The main reason for my order, Bowdu’s Soloxine, turned out to be a little disappointing. I ordered 250 as I understood the pills come in either 250-count or 1000-count bottles from the manufacturer. We did not get a sealed bottle from Virbac with the original label and packaging information, as I had hoped would come. Instead, the pills were shipped in PetMed’s own labeled pharmacy bottle, which means I guess they collected the quantity I ordered from loose bottles.


Okay, fine, I can deal with that. But what irked me was that the expiration date was listed as 10/13/2011 — as in exactly one year from when the order was fulfilled. I highly doubt that’s what was written on the bottle(s) from whence these pills came, and so I have no idea how fresh these pills actually are. In that sense, they’re no better than my previous vet, who was giving me pills set to expire in a month.

To PetMed’s credit, they did stick a note onto the pharmacy bottle that indicates the medication is to be taken an hour before or 2 to 3 hours after a meal, which is the correct way to dose Levothyroxine. So they’re at least two steps ahead of my previous vet in terms of price and providing correct instructions.
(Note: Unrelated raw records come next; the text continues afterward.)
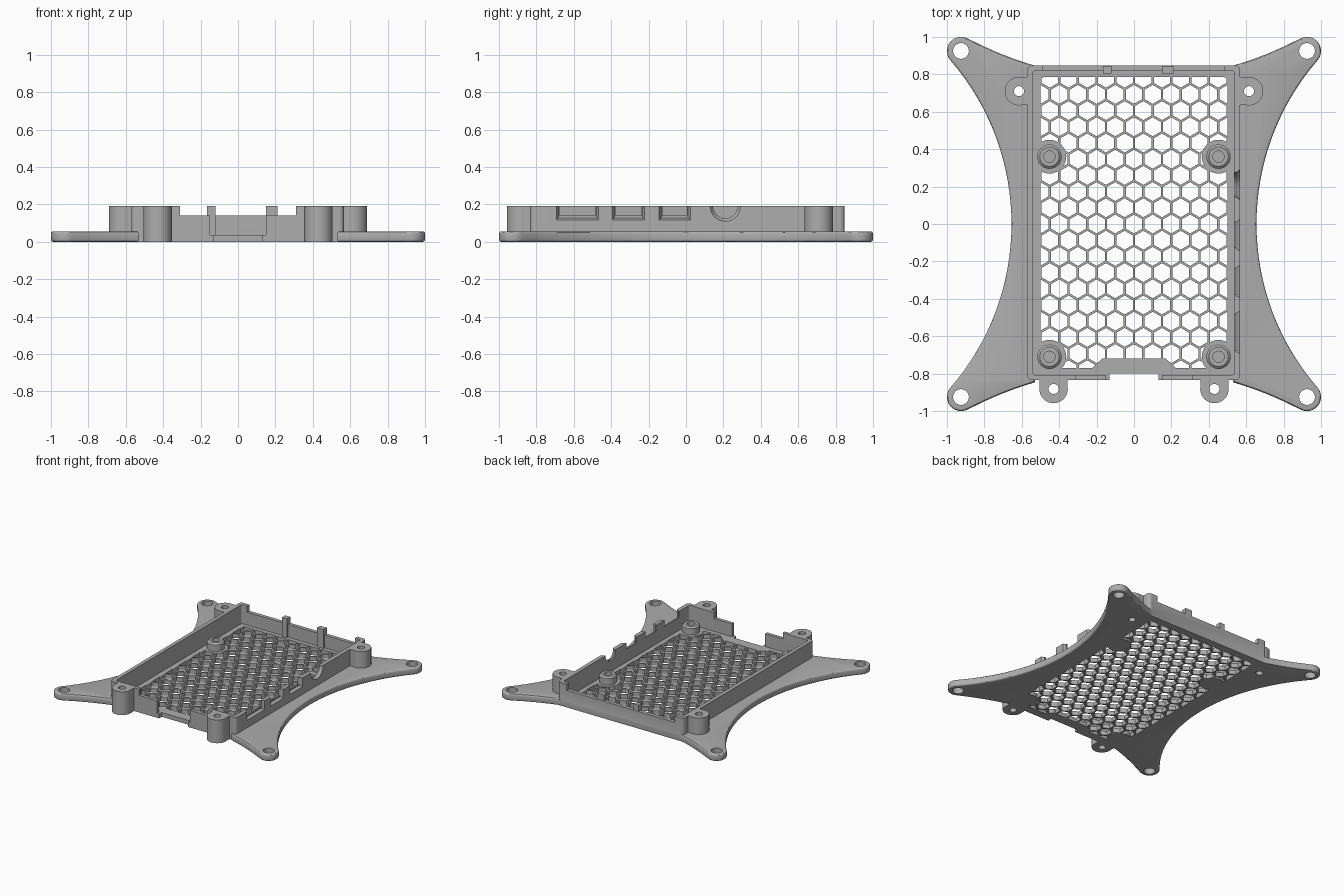
import bpy, bmesh, math
from mathutils import Vector

cube = bpy.data.objects.get("Cube")
if cube:
    bpy.data.objects.remove(cube, do_unlink=True)

grey = bpy.data.materials.new("matte_grey")
grey.use_nodes = True
COLOUR = (0.42, 0.42, 0.42, 1)
grey.diffuse_color = COLOUR
for node in grey.node_tree.nodes:
    if node.type == 'BSDF_PRINCIPLED':
        node.inputs["Base Color"].default_value = COLOUR
        node.inputs["Roughness"].default_value = 0.6


def finish(name, bm):
    bmesh.ops.recalc_face_normals(bm, faces=bm.faces)
    mesh = bpy.data.meshes.new(name)
    bm.to_mesh(mesh)
    bm.free()
    mesh.materials.append(grey)
    ob = bpy.data.objects.new(name, mesh)
    bpy.context.collection.objects.link(ob)
    return ob


def extrude(bm, pts, z0, z1):
    face = bm.faces.new([bm.verts.new((x, y, z0)) for x, y in pts])
    new = bmesh.ops.extrude_face_region(bm, geom=[face])["geom"]
    bmesh.ops.translate(bm, vec=(0, 0, z1 - z0),
                        verts=[v for v in new if isinstance(v, bmesh.types.BMVert)])


def prism(name, pts, z0, z1, bevel=0):
    bm = bmesh.new()
    extrude(bm, pts, z0, z1)
    if bevel:
        rim = [e for e in bm.edges if abs(e.verts[0].co.z - e.verts[1].co.z) < 1e-5]
        bmesh.ops.bevel(bm, geom=rim, offset=bevel, segments=3, profile=0.5, affect='EDGES')
    return finish(name, bm)


def circle(cx, cy, r, n=40, start=0):
    return [(cx + r * math.cos(start + math.tau * i / n),
             cy + r * math.sin(start + math.tau * i / n)) for i in range(n)]


def cylinder(name, cx, cy, r, z0, z1):
    return prism(name, circle(cx, cy, r), z0, z1)


def box(name, x0, x1, y0, y1, z0, z1):
    return prism(name, [(x0, y0), (x1, y0), (x1, y1), (x0, y1)], z0, z1)


def rounded(x0, x1, y0, y1, r, n=6):
    pts = []
    corners = [(x1 - r, y1 - r), (x0 + r, y1 - r), (x0 + r, y0 + r), (x1 - r, y0 + r)]
    for k, (cx, cy) in enumerate(corners):
        for i in range(n + 1):
            a = math.pi / 2 * (k + i / n)
            pts.append((cx + r * math.cos(a), cy + r * math.sin(a)))
    return pts


def boolean(target, tool, op):
    tool.hide_render = True
    mod = target.modifiers.new("bool", 'BOOLEAN')
    mod.operation, mod.object, mod.solver = op, tool, 'EXACT'
    bpy.context.view_layer.update()
    graph = bpy.context.evaluated_depsgraph_get()
    mesh = bpy.data.meshes.new_from_object(target.evaluated_get(graph))
    target.modifiers.clear()
    target.data = mesh
    bpy.data.objects.remove(tool, do_unlink=True)


def add(tool):
    boolean(body, tool, 'UNION')


def cut(tool):
    boolean(body, tool, 'DIFFERENCE')


# Four-armed base plate: concave sides tangent to round arm tips
ARM, TIP = 0.925, 0.075
SIDE_C, SIDE_R = 1.991, 1.336
END_C, END_R, END_X = 2.665, 1.894, 0.53
side_end = math.atan2(ARM, SIDE_C - ARM)
quarter = []
for i in range(17):
    a = side_end * i / 16
    quarter.append((SIDE_C - SIDE_R * math.cos(a), SIDE_R * math.sin(a)))
tip_start = -side_end
tip_end = math.atan2(END_C - ARM, -ARM)
for i in range(1, 21):
    a = tip_start + (tip_end - tip_start) * i / 20
    quarter.append((ARM + TIP * math.cos(a), ARM + TIP * math.sin(a)))
x_start = quarter[-1][0]
for i in range(1, 11):
    x = x_start + (END_X - x_start) * i / 10
    quarter.append((x, END_C - math.sqrt(END_R ** 2 - x * x)))
quarter.append((END_X, 0.83))
half = quarter + [(-x, y) for x, y in reversed(quarter)]
outline = half + [(-x, -y) for x, y in half[1:-1]]
body = prism("base_tray", outline, 0, 0.055, bevel=0.012)

# Case block and screw bosses
TOP, FLOOR, LOW = 0.19, 0.035, 0.14
add(prism("case_block", rounded(-0.57, 0.567, -0.834, 0.848, 0.025), 0, TOP))
BOSSES = [(s * 0.615, 0.71) for s in (-1, 1)] + [(s * 0.43, -0.882) for s in (-1, 1)]
for x, y in BOSSES:
    add(cylinder("boss", x, y, 0.076, 0, TOP))
    if y > 0:
        add(box("boss_web", min(x, x * 0.9), max(x, x * 0.9), y - 0.075, y + 0.075, 0, TOP))
    else:
        add(box("boss_web", x - 0.075, x + 0.075, y, -0.82, 0, TOP))

# Hollow interior and grille window
cut(prism("interior", rounded(-0.54, 0.535, -0.807, 0.818, 0.012), FLOOR, 0.3))
cut(prism("window", rounded(-0.5, 0.5, -0.77, 0.785, 0.02), -0.1, 0.1))

# Lowered end walls, front connector notch
cut(box("back_lowering", -0.49, 0.485, 0.80, 0.9, LOW, 0.3))
cut(box("front_lowering", -0.31, 0.31, -0.95, -0.79, LOW, 0.3))
cut(box("front_notch", -0.15, 0.15, -0.95, -0.79, FLOOR, 0.3))
cut(box("front_edge_notch", -0.13, 0.13, -0.95, -0.80, -0.1, 0.3))

# Screw holes
for x, y in BOSSES:
    cut(cylinder("boss_hole", x, y, 0.027, -0.1, 0.3))
for sx in (-1, 1):
    for sy in (-1, 1):
        cut(cylinder("arm_hole", sx * ARM, sy * ARM, 0.042, -0.1, 0.3))


# Side ports: straight opening plus a flared outer mouth
def hull(name, pts):
    bm = bmesh.new()
    for p in pts:
        bm.verts.new(p)
    bmesh.ops.convex_hull(bm, input=bm.verts)
    return finish(name, bm)


for y0, y1 in ((-0.70, -0.46), (-0.40, -0.215), (-0.15, 0.03)):
    cut(box("port", 0.5, 0.6, y0 + 0.024, y1 - 0.024, 0.14, 0.3))
    cut(hull("port_mouth", [(x, y, z) for x, d in ((0.545, 0.018), (0.58, 0))
                            for y in (y0 + d, y1 - d) for z in (0.11 + d, 0.3)]))
for r0, r1, x0 in ((0.065, 0.065, 0.5), (0.065, 0.09, 0.545)):
    cut(hull("round_port", [Vector((x, y, z)) for x, r in ((x0, r0), (0.58, r1))
                            for y, z in circle(0.21, 0.19, r)]))

# Clip tabs on the back wall
for x0, x1 in ((-0.165, -0.12), (0.15, 0.21)):
    box("clip_tab", x0, x1, 0.805, 0.846, FLOOR, TOP)

# Honeycomb grille
grille = box("honeycomb_grille", -0.5, 0.5, -0.77, 0.785, 0, FLOOR)
PITCH = 0.1
bm = bmesh.new()
for row in range(-10, 11):
    for col in range(-6, 7):
        x = (col + 0.5 * (row % 2)) * PITCH
        y = row * PITCH * math.sqrt(3) / 2
        extrude(bm, circle(x, y, 0.0505, 6, math.pi / 6), -0.05, 0.1)
boolean(grille, finish("hex_cutter", bm), 'DIFFERENCE')

# Solid connector pad behind the front notch
prism("connector_pad", [(-0.23, -0.775), (0.23, -0.775), (0.17, -0.72), (-0.17, -0.72)], 0, FLOOR)

# Board standoffs on round pads
for sx in (-1, 1):
    for y in (0.36, -0.71):
        x = sx * 0.452
        cylinder("standoff_pad", x, y, 0.09, 0, FLOOR)
        bm = bmesh.new()
        rings = []
        for r, z in ((0.065, 0.03), (0.065, 0.088), (0.052, 0.1), (0.03, 0.1), (0.03, 0.037), (0.001, 0.037)):
            rings.append([bm.verts.new((px, py, z)) for px, py in circle(x, y, r, 32)])
        for a, b in zip(rings, rings[1:]):
            for i in range(32):
                j = (i + 1) % 32
                bm.faces.new((a[i], a[j], b[j], b[i]))
        bm.faces.new(rings[-1])
        finish("standoff", bm)

# Smooth curved faces, sharp corners kept
bpy.ops.object.select_all(action='DESELECT')
for ob in bpy.context.scene.objects:
    if ob.type == 'MESH':
        ob.select_set(True)
        bpy.context.view_layer.objects.active = ob
bpy.ops.object.shade_smooth_by_angle(angle=math.radians(30))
I’ve e-mailed to ask how I (and other customers) can know for sure that we’re not getting expired drugs, so we’ll see how they respond.

Meanwhile, Bowdu’s skin and feet are no longer swollen and pink thanks to the antibiotic shot and the Ketoconazole, but now his paw pads seem to be cycling through another phase of grodiness. This yeasty overgrowth really is hard to control! We wipe his ears every day with Novalsan Otic, and while there’s considerably less gunk coming out of those orifices, his ears still exude unpleasant odors. We’ve tried shampooing his feet with two brands of pet shampoo so far, but his paw pads get crusty again within days.

I just bought a bottle of Selsun Blue and bathed his feet with it today. There was a noticeable slickness to the texture of his bald skin where the shampoo had soaked for 15 minutes, so I hope that means the selenium sulfide is working.

He has about five days of Ketoconazole left.

The weather is finally turning autumnal.

He’s cone-free at the park again. When he can remain cone-free at home for 24 hours without inflicting any major damage to himself, I’ll finally be able to stop stressing over this… until the next allergy season.

Photo taken 21 October 2010

Edit 24 October 2010: Also, as for this crap?

Screen capture from my e-mail inbox

That’s not my dog, but a generic Shiba Inu picture that’s designed to look like any amateur’s digital snapshot. And it’s creepy when an automated text generator asks me how my dog is doing, by name. It’s even weirder and borderline offensive when your customer service representative asks over the telephone, in her most blase, this-is-my-job-and-I-don’t-really-care tone of voice, So, how’s Bowdu doing? and ends the call with Give Bowdu a hug for us. You really don’t know my dog at all, do you, if you’re suggesting that I give him hugs and kisses on behalf of a total stranger. The very thought — HA! I doubt most shoppers turn to online pharmacies for a “personalized” experience, because any attempts to make it seem so just come across as disingenuous. Please, don’t bother.